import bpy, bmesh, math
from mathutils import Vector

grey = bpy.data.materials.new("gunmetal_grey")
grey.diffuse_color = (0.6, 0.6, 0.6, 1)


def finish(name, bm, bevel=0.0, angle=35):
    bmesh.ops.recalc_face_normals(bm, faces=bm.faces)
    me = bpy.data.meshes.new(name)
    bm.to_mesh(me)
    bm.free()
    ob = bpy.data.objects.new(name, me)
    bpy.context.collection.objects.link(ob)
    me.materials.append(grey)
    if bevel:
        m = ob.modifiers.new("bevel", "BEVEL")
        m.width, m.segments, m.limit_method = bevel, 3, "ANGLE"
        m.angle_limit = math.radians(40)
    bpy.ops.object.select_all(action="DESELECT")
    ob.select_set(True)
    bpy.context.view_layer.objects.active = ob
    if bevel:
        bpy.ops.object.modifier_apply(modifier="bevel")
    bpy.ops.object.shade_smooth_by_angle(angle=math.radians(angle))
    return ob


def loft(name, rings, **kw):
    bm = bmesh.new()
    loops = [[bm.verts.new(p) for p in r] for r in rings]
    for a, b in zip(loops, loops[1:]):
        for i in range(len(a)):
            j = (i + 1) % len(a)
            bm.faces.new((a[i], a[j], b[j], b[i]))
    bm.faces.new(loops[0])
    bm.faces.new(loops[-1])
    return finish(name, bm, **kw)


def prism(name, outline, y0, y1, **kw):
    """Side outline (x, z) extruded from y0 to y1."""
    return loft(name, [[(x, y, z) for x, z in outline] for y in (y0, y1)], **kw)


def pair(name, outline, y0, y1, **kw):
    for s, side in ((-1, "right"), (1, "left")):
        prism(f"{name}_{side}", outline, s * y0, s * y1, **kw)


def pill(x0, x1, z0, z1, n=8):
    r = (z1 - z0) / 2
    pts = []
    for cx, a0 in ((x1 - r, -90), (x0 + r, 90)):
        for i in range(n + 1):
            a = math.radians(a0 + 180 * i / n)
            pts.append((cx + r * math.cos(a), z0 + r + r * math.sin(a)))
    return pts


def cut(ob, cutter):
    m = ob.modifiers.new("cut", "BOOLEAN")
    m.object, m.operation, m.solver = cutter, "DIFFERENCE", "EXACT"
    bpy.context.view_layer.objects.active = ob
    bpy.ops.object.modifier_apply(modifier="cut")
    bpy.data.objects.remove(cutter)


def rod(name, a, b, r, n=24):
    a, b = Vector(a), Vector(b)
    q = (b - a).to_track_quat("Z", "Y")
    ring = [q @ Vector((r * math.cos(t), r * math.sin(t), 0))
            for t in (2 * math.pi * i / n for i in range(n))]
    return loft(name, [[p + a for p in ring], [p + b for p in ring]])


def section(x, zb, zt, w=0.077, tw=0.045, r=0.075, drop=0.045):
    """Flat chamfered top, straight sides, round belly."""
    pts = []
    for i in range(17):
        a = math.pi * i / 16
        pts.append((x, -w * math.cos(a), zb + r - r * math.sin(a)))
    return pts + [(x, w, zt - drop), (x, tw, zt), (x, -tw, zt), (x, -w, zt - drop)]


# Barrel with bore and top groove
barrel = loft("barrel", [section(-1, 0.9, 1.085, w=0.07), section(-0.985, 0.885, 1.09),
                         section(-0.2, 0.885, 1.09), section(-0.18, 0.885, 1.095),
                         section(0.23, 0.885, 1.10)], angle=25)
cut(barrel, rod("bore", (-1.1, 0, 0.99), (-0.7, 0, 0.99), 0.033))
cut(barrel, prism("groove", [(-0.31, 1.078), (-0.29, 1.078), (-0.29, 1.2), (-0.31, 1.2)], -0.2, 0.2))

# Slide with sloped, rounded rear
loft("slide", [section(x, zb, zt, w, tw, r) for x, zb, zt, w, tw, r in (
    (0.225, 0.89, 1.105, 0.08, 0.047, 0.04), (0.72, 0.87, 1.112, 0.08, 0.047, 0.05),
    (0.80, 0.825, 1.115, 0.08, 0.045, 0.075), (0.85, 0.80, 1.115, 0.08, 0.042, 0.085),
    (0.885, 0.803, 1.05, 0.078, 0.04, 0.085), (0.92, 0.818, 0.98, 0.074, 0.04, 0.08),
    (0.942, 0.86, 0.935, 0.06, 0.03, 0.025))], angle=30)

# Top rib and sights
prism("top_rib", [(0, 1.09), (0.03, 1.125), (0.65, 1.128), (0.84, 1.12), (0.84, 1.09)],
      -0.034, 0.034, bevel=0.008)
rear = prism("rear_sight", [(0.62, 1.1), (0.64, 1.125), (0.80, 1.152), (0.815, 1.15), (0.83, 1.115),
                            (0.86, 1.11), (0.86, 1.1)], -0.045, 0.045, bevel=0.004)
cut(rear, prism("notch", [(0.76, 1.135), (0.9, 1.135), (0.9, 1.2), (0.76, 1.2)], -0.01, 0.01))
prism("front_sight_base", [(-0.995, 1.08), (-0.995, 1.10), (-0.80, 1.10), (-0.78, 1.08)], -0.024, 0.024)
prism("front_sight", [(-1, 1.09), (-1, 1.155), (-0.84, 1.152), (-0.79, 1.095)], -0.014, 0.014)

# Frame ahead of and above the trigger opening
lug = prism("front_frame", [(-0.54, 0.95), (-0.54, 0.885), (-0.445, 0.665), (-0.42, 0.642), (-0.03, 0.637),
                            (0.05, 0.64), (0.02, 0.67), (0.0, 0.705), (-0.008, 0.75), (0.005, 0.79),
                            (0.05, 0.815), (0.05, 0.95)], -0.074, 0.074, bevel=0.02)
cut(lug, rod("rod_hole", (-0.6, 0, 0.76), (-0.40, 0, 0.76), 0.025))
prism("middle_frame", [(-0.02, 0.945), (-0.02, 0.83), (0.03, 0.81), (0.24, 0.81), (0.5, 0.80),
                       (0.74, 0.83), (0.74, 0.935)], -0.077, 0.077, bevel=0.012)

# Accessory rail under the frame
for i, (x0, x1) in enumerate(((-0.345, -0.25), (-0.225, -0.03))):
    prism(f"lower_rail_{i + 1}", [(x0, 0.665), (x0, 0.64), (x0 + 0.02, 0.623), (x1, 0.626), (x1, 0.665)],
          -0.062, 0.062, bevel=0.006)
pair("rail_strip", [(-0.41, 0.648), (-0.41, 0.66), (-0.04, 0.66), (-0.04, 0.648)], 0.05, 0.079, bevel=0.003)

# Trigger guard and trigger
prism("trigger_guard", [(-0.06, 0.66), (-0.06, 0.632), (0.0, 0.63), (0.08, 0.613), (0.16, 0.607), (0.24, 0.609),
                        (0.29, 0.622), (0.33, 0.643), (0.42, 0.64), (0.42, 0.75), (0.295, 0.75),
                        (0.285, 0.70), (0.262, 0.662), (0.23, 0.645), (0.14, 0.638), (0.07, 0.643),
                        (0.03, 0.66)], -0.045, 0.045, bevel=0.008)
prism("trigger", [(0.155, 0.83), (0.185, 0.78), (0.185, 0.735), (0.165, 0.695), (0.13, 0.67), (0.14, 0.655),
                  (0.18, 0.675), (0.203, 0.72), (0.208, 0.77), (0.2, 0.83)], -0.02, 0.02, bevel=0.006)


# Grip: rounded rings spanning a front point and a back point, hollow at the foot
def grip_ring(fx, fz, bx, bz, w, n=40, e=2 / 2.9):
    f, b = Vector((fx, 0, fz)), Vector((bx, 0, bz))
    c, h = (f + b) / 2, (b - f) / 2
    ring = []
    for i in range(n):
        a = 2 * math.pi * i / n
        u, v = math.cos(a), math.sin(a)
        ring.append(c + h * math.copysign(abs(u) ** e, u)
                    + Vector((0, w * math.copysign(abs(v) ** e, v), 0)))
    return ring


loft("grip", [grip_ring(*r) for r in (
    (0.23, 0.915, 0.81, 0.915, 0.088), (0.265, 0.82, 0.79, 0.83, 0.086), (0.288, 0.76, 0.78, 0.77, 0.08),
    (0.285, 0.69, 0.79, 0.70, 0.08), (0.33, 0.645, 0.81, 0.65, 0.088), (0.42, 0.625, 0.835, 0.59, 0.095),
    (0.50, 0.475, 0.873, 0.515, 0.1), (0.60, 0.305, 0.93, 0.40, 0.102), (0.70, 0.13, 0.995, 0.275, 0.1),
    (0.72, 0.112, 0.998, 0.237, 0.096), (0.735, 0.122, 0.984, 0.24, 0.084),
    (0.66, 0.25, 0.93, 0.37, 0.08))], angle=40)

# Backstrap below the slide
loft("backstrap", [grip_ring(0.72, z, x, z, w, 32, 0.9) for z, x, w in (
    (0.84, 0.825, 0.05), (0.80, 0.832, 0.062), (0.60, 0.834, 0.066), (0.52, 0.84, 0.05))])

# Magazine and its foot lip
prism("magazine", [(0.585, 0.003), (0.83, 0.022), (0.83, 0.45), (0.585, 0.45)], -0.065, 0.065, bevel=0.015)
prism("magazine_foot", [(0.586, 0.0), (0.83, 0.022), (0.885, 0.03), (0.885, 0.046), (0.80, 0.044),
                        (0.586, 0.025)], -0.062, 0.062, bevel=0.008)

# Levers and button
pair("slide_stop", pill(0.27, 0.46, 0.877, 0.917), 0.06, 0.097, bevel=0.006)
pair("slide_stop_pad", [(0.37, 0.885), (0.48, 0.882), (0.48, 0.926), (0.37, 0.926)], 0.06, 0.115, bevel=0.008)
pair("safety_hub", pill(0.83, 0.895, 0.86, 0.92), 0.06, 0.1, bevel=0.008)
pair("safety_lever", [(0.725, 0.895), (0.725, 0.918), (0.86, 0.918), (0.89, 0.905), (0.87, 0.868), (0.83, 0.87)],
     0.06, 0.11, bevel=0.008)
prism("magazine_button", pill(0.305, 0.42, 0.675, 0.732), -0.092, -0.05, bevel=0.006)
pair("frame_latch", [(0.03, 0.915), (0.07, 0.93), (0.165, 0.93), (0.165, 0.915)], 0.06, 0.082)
..............................
Assignment: Reproduce, character for character, only the lines of the preceding data that start at the line with "a = math.radians(a0" and end at the line with "m.object, m.operation, m.solver", both included.

Task answer:
            a = math.radians(a0 + 180 * i / n)
            pts.append((cx + r * math.cos(a), z0 + r + r * math.sin(a)))
    return pts


def cut(ob, cutter):
    m = ob.modifiers.new("cut", "BOOLEAN")
    m.object, m.operation, m.solver = cutter, "DIFFERENCE", "EXACT"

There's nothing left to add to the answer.